• **WHAT THE TASK REQUIRES**:
The answer should contain only the lines from the beginning of the entries through the line that holds "ends joined by", given again exactly, with no pictures.
────────────────────
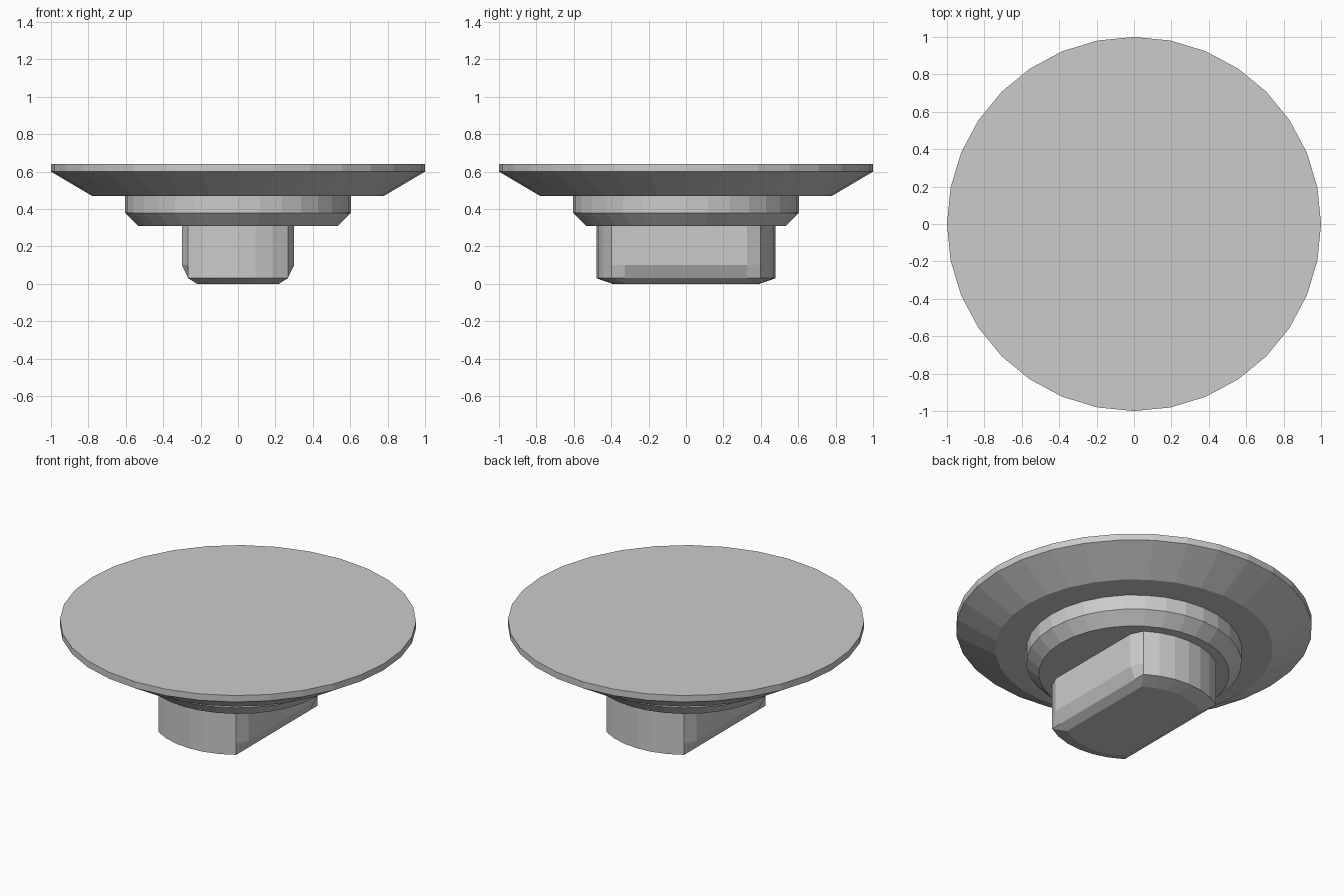
import bpy, bmesh
from math import sin, cos, radians, pi

if "Cube" in bpy.data.objects:
    bpy.data.objects.remove(bpy.data.objects["Cube"])


def loft(name, rings):
    """Skin a stack of equal-count rings and cap both ends."""
    bm = bmesh.new()
    loops = [[bm.verts.new(p) for p in ring] for ring in rings]
    n = len(loops[0])
    for a, b in zip(loops, loops[1:]):
        for i in range(n):
            j = (i + 1) % n
            bm.faces.new((a[i], a[j], b[j], b[i]))
    bm.faces.new(loops[0][::-1])
    bm.faces.new(loops[-1])
    bmesh.ops.recalc_face_normals(bm, faces=bm.faces)
    mesh = bpy.data.meshes.new(name)
    bm.to_mesh(mesh)
    bm.free()
    obj = bpy.data.objects.new(name, mesh)
    bpy.context.collection.objects.link(obj)
    return obj


def circle(r, z, n=32):
    return [(r * cos(2 * pi * i / n), r * sin(2 * pi * i / n), z) for i in range(n)]


def stem_ring(scale, bulge, z):
    """Rounded ends joined by flanks that may bulge outward."""
    r = 0.479 * scale
    arc = [(r * cos(radians(56.25 + 11.25 * i)), r * sin(radians(56.25 + 11.25 * i)))
           for i in range(7)]
    x, y = arc[0][0] + bulge, 0.326 * scale
    half = arc + [(-x, y), (-x, -y)]
    return [(px, py, z) for px, py in half] + [(-px, -py, z) for px, py in half]


# Wide head with a sloped underside
loft("head_disc", [circle(0.78, 0.47), circle(1.0, 0.60), circle(1.0, 0.64)])

# Chamfered collar under the head
loft("collar", [circle(0.535, 0.31), circle(0.605, 0.38), circle(0.605, 0.47)])

# Flat-sided stem with chamfered foot
loft("stem", [stem_ring(0.82, 0, 0), stem_ring(1, 0, 0.03),
              stem_ring(1, 0.034, 0.10), stem_ring(1, 0.034, 0.31)])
────────────────────
• **RESPONSE TO THE TASK**:
import bpy, bmesh
from math import sin, cos, radians, pi

if "Cube" in bpy.data.objects:
    bpy.data.objects.remove(bpy.data.objects["Cube"])


def loft(name, rings):
    """Skin a stack of equal-count rings and cap both ends."""
    bm = bmesh.new()
    loops = [[bm.verts.new(p) for p in ring] for ring in rings]
    n = len(loops[0])
    for a, b in zip(loops, loops[1:]):
        for i in range(n):
            j = (i + 1) % n
            bm.faces.new((a[i], a[j], b[j], b[i]))
    bm.faces.new(loops[0][::-1])
    bm.faces.new(loops[-1])
    bmesh.ops.recalc_face_normals(bm, faces=bm.faces)
    mesh = bpy.data.meshes.new(name)
    bm.to_mesh(mesh)
    bm.free()
    obj = bpy.data.objects.new(name, mesh)
    bpy.context.collection.objects.link(obj)
    return obj


def circle(r, z, n=32):
    return [(r * cos(2 * pi * i / n), r * sin(2 * pi * i / n), z) for i in range(n)]


def stem_ring(scale, bulge, z):
    """Rounded ends joined by flanks that may bulge outward."""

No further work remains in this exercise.